ASSIGNMENT: Reproduce the entries word for word, and omit any picture you find in them.

─── MATERIAL FOR THE TASK ───

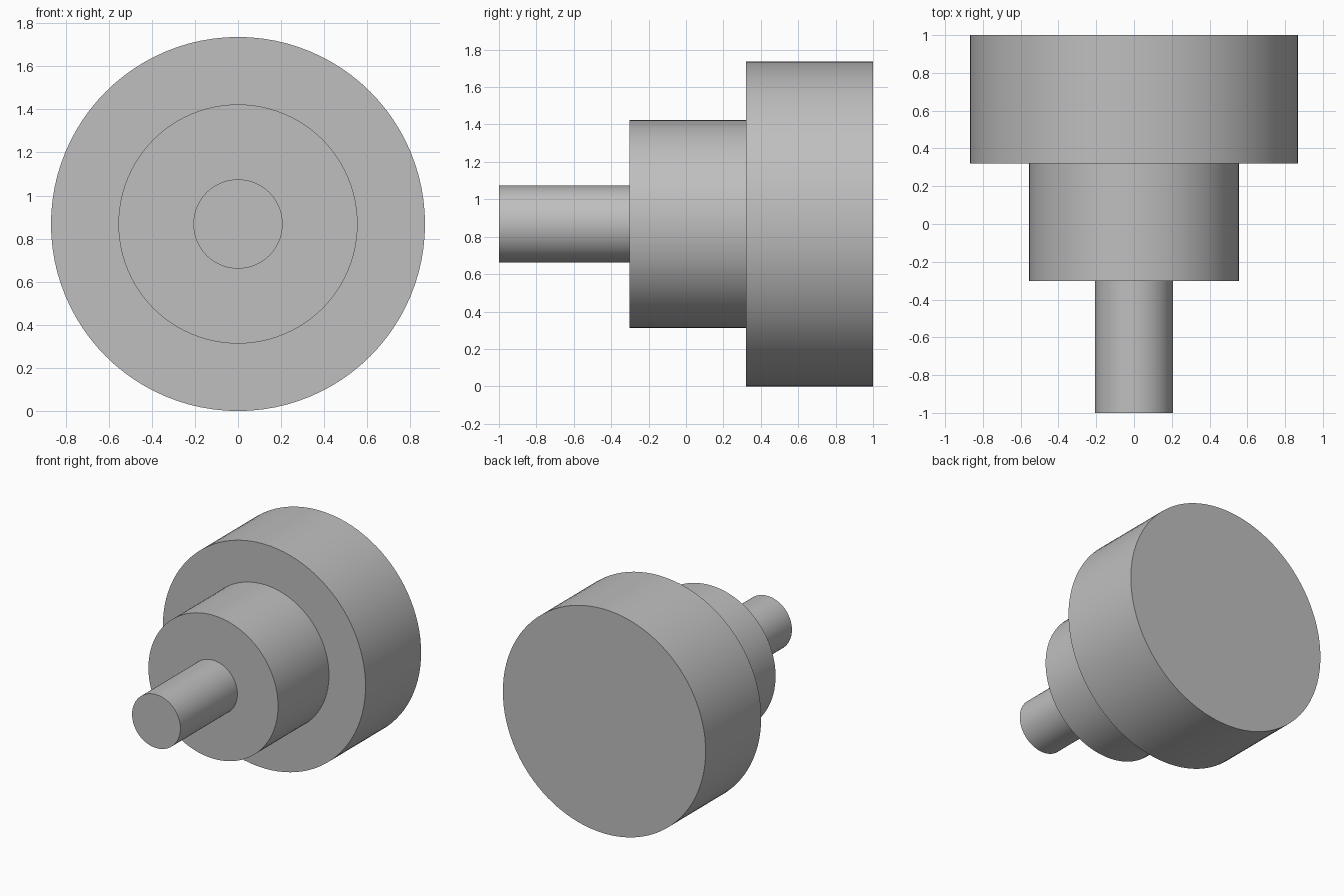
import bpy
import bmesh
import math
from mathutils import Matrix

cube = bpy.data.objects.get("Cube")
if cube:
    bpy.data.objects.remove(cube, do_unlink=True)

# Plain grey finish
GREY = (0.52, 0.52, 0.52, 1.0)
grey = bpy.data.materials.new("plain grey")
grey.use_nodes = True
grey.diffuse_color = GREY
grey.node_tree.nodes["Principled BSDF"].inputs["Base Color"].default_value = GREY

AXIS_Z = 0.868
SIDES = 96


def stepped_shaft(name, steps):
    """One closed turned solid along y; steps are (radius, y start, y end)."""
    profile = [(0, steps[0][1])]
    for radius, start, end in steps:
        profile += [(radius, start), (radius, end)]
    profile.append((0, steps[-1][2]))

    bm = bmesh.new()
    verts = [bm.verts.new((r, y, 0)) for r, y in profile]
    edges = [bm.edges.new(pair) for pair in zip(verts, verts[1:])]
    bmesh.ops.spin(bm, geom=verts + edges, cent=(0, 0, 0), axis=(0, 1, 0),
                   angle=math.tau, steps=SIDES, use_merge=True)
    bmesh.ops.remove_doubles(bm, verts=bm.verts, dist=0.0001)
    bmesh.ops.recalc_face_normals(bm, faces=bm.faces)
    bmesh.ops.transform(bm, matrix=Matrix.Translation((0, 0, AXIS_Z)), verts=bm.verts)

    mesh = bpy.data.meshes.new(name)
    bm.to_mesh(mesh)
    bm.free()
    mesh.materials.append(grey)
    obj = bpy.data.objects.new(name, mesh)
    bpy.context.collection.objects.link(obj)
    return obj


# Thin pin at the front, middle collar, wide drum at the back
shaft = stepped_shaft("stepped_shaft", [
    (0.207, -1.0, -0.303),
    (0.555, -0.303, 0.32),
    (0.868, 0.32, 1.0),
])

# Smooth round walls, sharp rims
bpy.ops.object.select_all(action="DESELECT")
shaft.select_set(True)
bpy.context.view_layer.objects.active = shaft
bpy.ops.object.shade_smooth_by_angle(angle=math.radians(30))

───

RESPONSE BOX:
import bpy
import bmesh
import math
from mathutils import Matrix

cube = bpy.data.objects.get("Cube")
if cube:
    bpy.data.objects.remove(cube, do_unlink=True)

# Plain grey finish
GREY = (0.52, 0.52, 0.52, 1.0)
grey = bpy.data.materials.new("plain grey")
grey.use_nodes = True
grey.diffuse_color = GREY
grey.node_tree.nodes["Principled BSDF"].inputs["Base Color"].default_value = GREY

AXIS_Z = 0.868
SIDES = 96


def stepped_shaft(name, steps):
    """One closed turned solid along y; steps are (radius, y start, y end)."""
    profile = [(0, steps[0][1])]
    for radius, start, end in steps:
        profile += [(radius, start), (radius, end)]
    profile.append((0, steps[-1][2]))

    bm = bmesh.new()
    verts = [bm.verts.new((r, y, 0)) for r, y in profile]
    edges = [bm.edges.new(pair) for pair in zip(verts, verts[1:])]
    bmesh.ops.spin(bm, geom=verts + edges, cent=(0, 0, 0), axis=(0, 1, 0),
                   angle=math.tau, steps=SIDES, use_merge=True)
    bmesh.ops.remove_doubles(bm, verts=bm.verts, dist=0.0001)
    bmesh.ops.recalc_face_normals(bm, faces=bm.faces)
    bmesh.ops.transform(bm, matrix=Matrix.Translation((0, 0, AXIS_Z)), verts=bm.verts)

    mesh = bpy.data.meshes.new(name)
    bm.to_mesh(mesh)
    bm.free()
    mesh.materials.append(grey)
    obj = bpy.data.objects.new(name, mesh)
    bpy.context.collection.objects.link(obj)
    return obj


# Thin pin at the front, middle collar, wide drum at the back
shaft = stepped_shaft("stepped_shaft", [
    (0.207, -1.0, -0.303),
    (0.555, -0.303, 0.32),
    (0.868, 0.32, 1.0),
])

# Smooth round walls, sharp rims
bpy.ops.object.select_all(action="DESELECT")
shaft.select_set(True)
bpy.context.view_layer.objects.active = shaft
bpy.ops.object.shade_smooth_by_angle(angle=math.radians(30))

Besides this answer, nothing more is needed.